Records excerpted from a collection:
_____

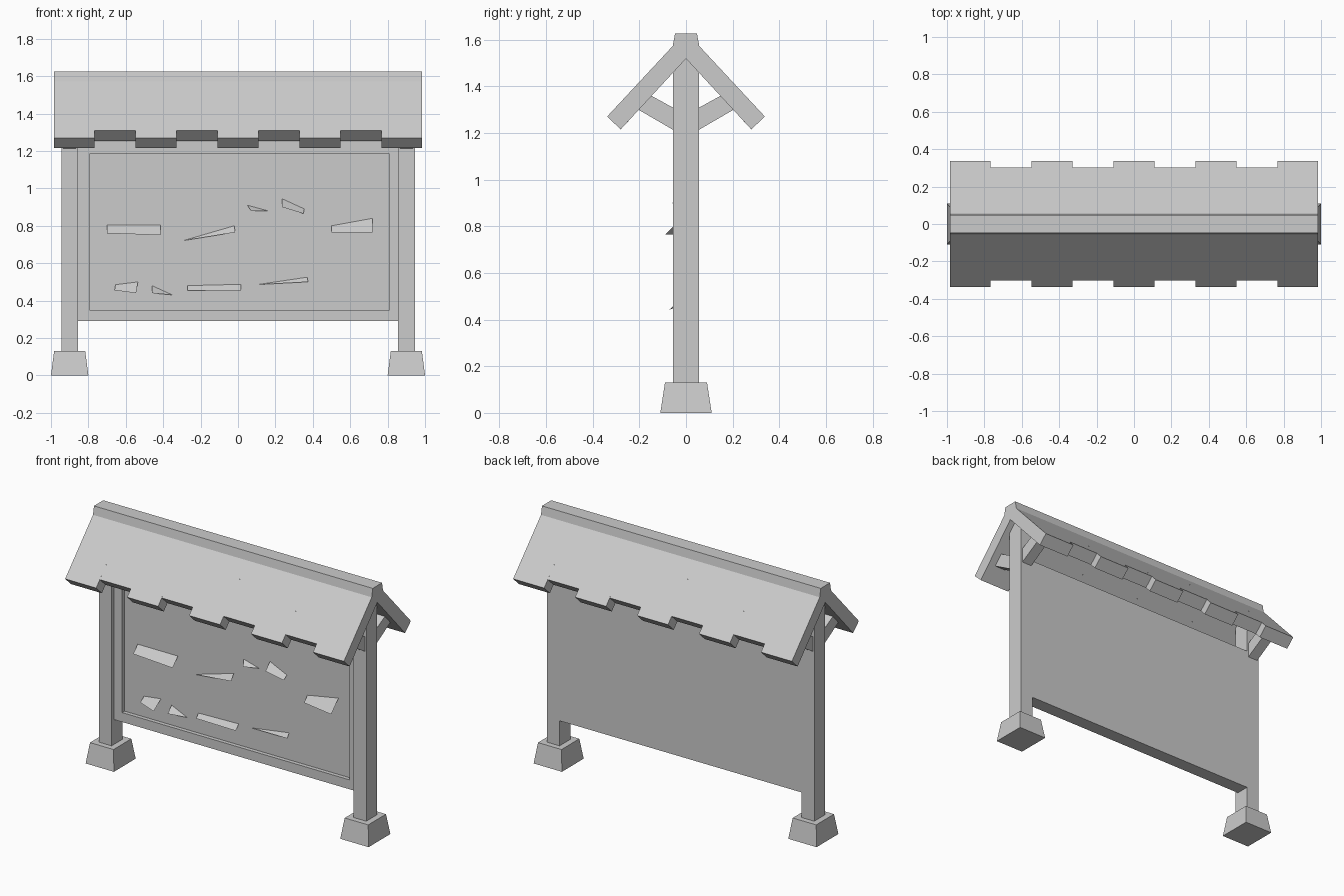
import bpy
from mathutils import Vector

if "Cube" in bpy.data.objects:
    bpy.data.objects.remove(bpy.data.objects["Cube"])

grey = bpy.data.materials.new("plain_grey")
grey.use_nodes = True
GREY = (0.6, 0.6, 0.6, 1)
grey.diffuse_color = GREY
grey.node_tree.nodes["Principled BSDF"].inputs["Base Color"].default_value = GREY


def make(name, verts, faces):
    mesh = bpy.data.meshes.new(name)
    mesh.from_pydata(verts, [], faces)
    mesh.materials.append(grey)
    obj = bpy.data.objects.new(name, mesh)
    bpy.context.collection.objects.link(obj)
    return obj


def loft(name, ring_a, ring_b):
    """Closed solid between two matching rings of points."""
    n = len(ring_a)
    sides = [(i, (i + 1) % n, n + (i + 1) % n, n + i) for i in range(n)]
    caps = [tuple(reversed(range(n))), tuple(range(n, 2 * n))]
    return make(name, ring_a + ring_b, sides + caps)


def rect(x0, x1, y, z):
    return [(x0, -y, z), (x1, -y, z), (x1, y, z), (x0, y, z)]


def extrude_x(name, profile, x0, x1):
    """Sweep a (y, z) outline, counter-clockwise seen from +x."""
    return loft(name, [(x0, y, z) for y, z in profile],
                [(x1, y, z) for y, z in profile])


def box(name, x0, x1, y0, y1, z0, z1):
    return extrude_x(name, [(y0, z0), (y1, z0), (y1, z1), (y0, z1)], x0, x1)


# Posts, footings and roof braces
POST_IN, POST_OUT, POST_Y = 0.855, 0.945, 0.055
for side, s in (("left", 1), ("right", -1)):
    inner, outer = sorted((s * POST_IN, s * POST_OUT))
    extrude_x(side + "_post", [(-POST_Y, 0.1), (POST_Y, 0.1), (POST_Y, 1.46),
                               (0, 1.52), (-POST_Y, 1.46)], inner, outer)
    c = s * 0.9
    loft(side + "_footing", rect(c - 0.1, c + 0.1, 0.11, 0),
         rect(c - 0.083, c + 0.083, 0.09, 0.13))
    brace = [(0.05, 1.21), (0.205, 1.3), (0.15, 1.36), (0.05, 1.305)]
    extrude_x(side + "_back_brace", brace, c - 0.035, c + 0.035)
    extrude_x(side + "_front_brace", [(-y, z) for y, z in reversed(brace)],
              c - 0.035, c + 0.035)

# Notice panel with a raised frame
FRONT, BACK, PANEL = -0.033, 0.055, -0.008
box("panel", -POST_IN, POST_IN, PANEL, BACK, 0.29, 1.25)
box("frame_bottom", -POST_IN, POST_IN, FRONT, PANEL, 0.29, 0.35)
box("frame_top", -POST_IN, POST_IN, FRONT, PANEL, 1.185, 1.25)
box("frame_right", -POST_IN, -0.795, FRONT, PANEL, 0.35, 1.185)
box("frame_left", 0.81, POST_IN, FRONT, PANEL, 0.35, 1.185)

# Roof: one solid whose eave planks alternate long and short
ROOF, PLANKS = 0.985, 9
STEP = 2 * ROOF / PLANKS


def section(x, short):
    d = 0.037 if short else 0
    half = [(0.28 - d, 1.215 + d * 1.07), (0.338 - d, 1.27 + d * 1.07),
            (0.057, 1.572), (0.047, 1.625)]
    mirrored = [(-y, z) for y, z in reversed(half)]
    return [(x, y, z) for y, z in [(0, 1.518)] + half + mirrored]


verts, faces, N = [], [], 9
for i in range(PLANKS):
    a = len(verts)
    verts += section(-ROOF + i * STEP, i % 2) + section(-ROOF + (i + 1) * STEP, i % 2)
    faces += [(a + k, a + (k + 1) % N, a + N + (k + 1) % N, a + N + k) for k in range(N)]
    if i == 0:
        faces.append(tuple(a + k for k in reversed(range(N))))
    if i == PLANKS - 1:
        faces.append(tuple(a + N + k for k in range(N)))
    else:
        # Step faces between neighbouring planks, on both eaves
        b = a + 2 * N
        for p, q in ((1, 2), (7, 8)):
            step = (a + N + p, a + N + q, b + q, b + p)
            faces.append(step if i % 2 == 0 else tuple(reversed(step)))
make("roof", verts, faces)

# Pinned papers: fold left, fold right, lip right, lip left (x, z), sheet height
PAPERS = [
    ((-.70, .805), (-.415, .805), (-.415, .75), (-.70, .76), .39),
    ((-.295, .72), (-.02, .80), (-.015, .765), (-.295, .72), .40),
    ((.05, .91), (.16, .88), (.16, .88), (.07, .88), .28),
    ((.235, .945), (.355, .89), (.35, .865), (.235, .90), .28),
    ((.50, .80), (.72, .84), (.72, .765), (.50, .765), .36),
    ((-.655, .485), (-.535, .50), (-.545, .44), (-.66, .455), .20),
    ((-.46, .48), (-.35, .43), (-.35, .43), (-.46, .44), .21),
    ((-.27, .48), (.015, .487), (.015, .455), (-.27, .455), .19),
    ((.10, .485), (.37, .525), (.375, .50), (.10, .485), .28),
    ((.53, .49), (.70, .49), (.70, .49), (.53, .49), .20),
]
for i, (fl, fr, lr, ll, height) in enumerate(PAPERS):
    edge = (Vector(lr) - Vector(ll)).normalized()
    up = Vector((-edge.y, edge.x)) * height
    sheet_y = PANEL - 0.005
    pts = [(x, sheet_y, z) for x, z in (fl, fr, Vector(lr) + up, Vector(ll) + up)]
    # Lip corners that leave the fold curl outwards
    for lip, fold in ((lr, fr), (ll, fl)):
        drop = (Vector(lip) - Vector(fold)).length
        pts.append((lip[0], sheet_y - drop, lip[1]))
    quads = [(0, 1, 2, 3)]
    if lr != fr or ll != fl:
        quads.append((5, 4, 1, 0))
    make("paper_%d" % (i + 1), pts, quads)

_____

- _What the task asks_
Look above for the line holding "inner, outer = sorted((s", then set down exactly that line and every line after it up to and including the line holding "rect(c - 0.083, c", with nothing else.

- _Exercise result_
    inner, outer = sorted((s * POST_IN, s * POST_OUT))
    extrude_x(side + "_post", [(-POST_Y, 0.1), (POST_Y, 0.1), (POST_Y, 1.46),
                               (0, 1.52), (-POST_Y, 1.46)], inner, outer)
    c = s * 0.9
    loft(side + "_footing", rect(c - 0.1, c + 0.1, 0.11, 0),
         rect(c - 0.083, c + 0.083, 0.09, 0.13))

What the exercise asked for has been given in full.